- Pay off Your Debts

Another significant factor in your credit rating is the amount of debt that you have. When calculating your credit rating, the amount of money you owe, how close your accounts are to their limit and how many accounts you have open with outstanding debt are all factored in. If you're not able to pay off your debts immediately, which is often not possible, try to limit the amount of debt that you add.

Other tips for boosting your credit rating include:

  • Not opening and closing accounts in a short period of time
  • Avoid applying for several credit cards or loans at once
  • Try to pay off your outstanding debts before applying for another card
  • Pay attention to your debt-to-income ratio

Maintaining and Monitoring Your Credit Score

Once you've built or rebuilt your credit score, it's important that you maintain it. It takes a fair amount of time and effort to get a good credit rating, and it can easily be damaged with just a few missed payments or instances of going over your credit limit. To help ensure that you stay on track, it's a good idea to check on your credit score at least once a year.

It can also be beneficial to create a payment plan and keep track of your debts. This can be done with an app, a spreadsheet or a bookkeeping program. The goal should be to ensure that you're making at least minimum payments on time and that you're keeping your credit balance at about 30 percent if possible.

What is a Healthy Credit Score?

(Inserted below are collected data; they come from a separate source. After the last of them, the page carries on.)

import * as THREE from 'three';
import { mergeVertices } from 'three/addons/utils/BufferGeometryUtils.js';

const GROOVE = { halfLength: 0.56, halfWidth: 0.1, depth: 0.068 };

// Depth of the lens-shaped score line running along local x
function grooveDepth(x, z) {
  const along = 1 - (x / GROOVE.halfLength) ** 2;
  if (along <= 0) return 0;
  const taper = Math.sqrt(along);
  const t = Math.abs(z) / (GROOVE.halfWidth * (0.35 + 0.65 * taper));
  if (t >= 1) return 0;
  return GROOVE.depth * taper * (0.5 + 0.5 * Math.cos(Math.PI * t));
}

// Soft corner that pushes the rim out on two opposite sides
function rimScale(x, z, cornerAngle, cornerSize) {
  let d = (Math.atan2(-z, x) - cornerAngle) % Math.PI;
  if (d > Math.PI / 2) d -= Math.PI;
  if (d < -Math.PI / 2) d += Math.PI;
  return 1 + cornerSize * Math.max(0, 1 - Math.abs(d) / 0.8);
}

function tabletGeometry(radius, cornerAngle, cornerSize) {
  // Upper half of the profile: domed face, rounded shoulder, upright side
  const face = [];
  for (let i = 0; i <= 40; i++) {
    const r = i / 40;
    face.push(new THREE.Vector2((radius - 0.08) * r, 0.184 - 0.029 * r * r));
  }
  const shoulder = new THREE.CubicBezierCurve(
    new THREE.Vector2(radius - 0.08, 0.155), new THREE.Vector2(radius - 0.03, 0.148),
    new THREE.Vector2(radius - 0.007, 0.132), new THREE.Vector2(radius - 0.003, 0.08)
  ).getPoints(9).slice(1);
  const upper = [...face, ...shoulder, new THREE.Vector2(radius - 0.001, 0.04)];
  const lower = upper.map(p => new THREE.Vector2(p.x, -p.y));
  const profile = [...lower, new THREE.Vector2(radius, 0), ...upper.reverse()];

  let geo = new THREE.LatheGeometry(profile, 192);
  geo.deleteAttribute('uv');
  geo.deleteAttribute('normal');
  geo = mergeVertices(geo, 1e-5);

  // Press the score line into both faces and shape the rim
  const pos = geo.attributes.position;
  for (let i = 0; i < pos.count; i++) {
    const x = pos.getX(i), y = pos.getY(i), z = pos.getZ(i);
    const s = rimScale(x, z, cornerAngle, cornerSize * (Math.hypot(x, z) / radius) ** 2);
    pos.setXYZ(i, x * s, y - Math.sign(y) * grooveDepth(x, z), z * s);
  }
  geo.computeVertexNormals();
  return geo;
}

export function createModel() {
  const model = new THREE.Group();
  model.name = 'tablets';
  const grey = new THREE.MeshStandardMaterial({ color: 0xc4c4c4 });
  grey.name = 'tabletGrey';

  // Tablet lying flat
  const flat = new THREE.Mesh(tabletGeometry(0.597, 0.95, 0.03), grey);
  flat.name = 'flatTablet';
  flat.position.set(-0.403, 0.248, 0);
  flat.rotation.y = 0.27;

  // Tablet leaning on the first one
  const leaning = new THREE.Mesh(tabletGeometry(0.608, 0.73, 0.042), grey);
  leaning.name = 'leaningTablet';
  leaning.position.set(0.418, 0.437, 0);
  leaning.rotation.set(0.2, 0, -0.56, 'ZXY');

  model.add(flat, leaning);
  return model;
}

The majority of credit scores are between 600 and 750 based on a scale that runs between 300 and 850. A credit score of above 700 is considered to be good, and a score of 800 or more is thought of as an excellent credit rating. If you have a score between 580 and 740, your credit score is fair, but anything below 580 is a poor or very poor rating. If you have a poor credit rating, you'll struggle to be able to obtain credit or favorable terms.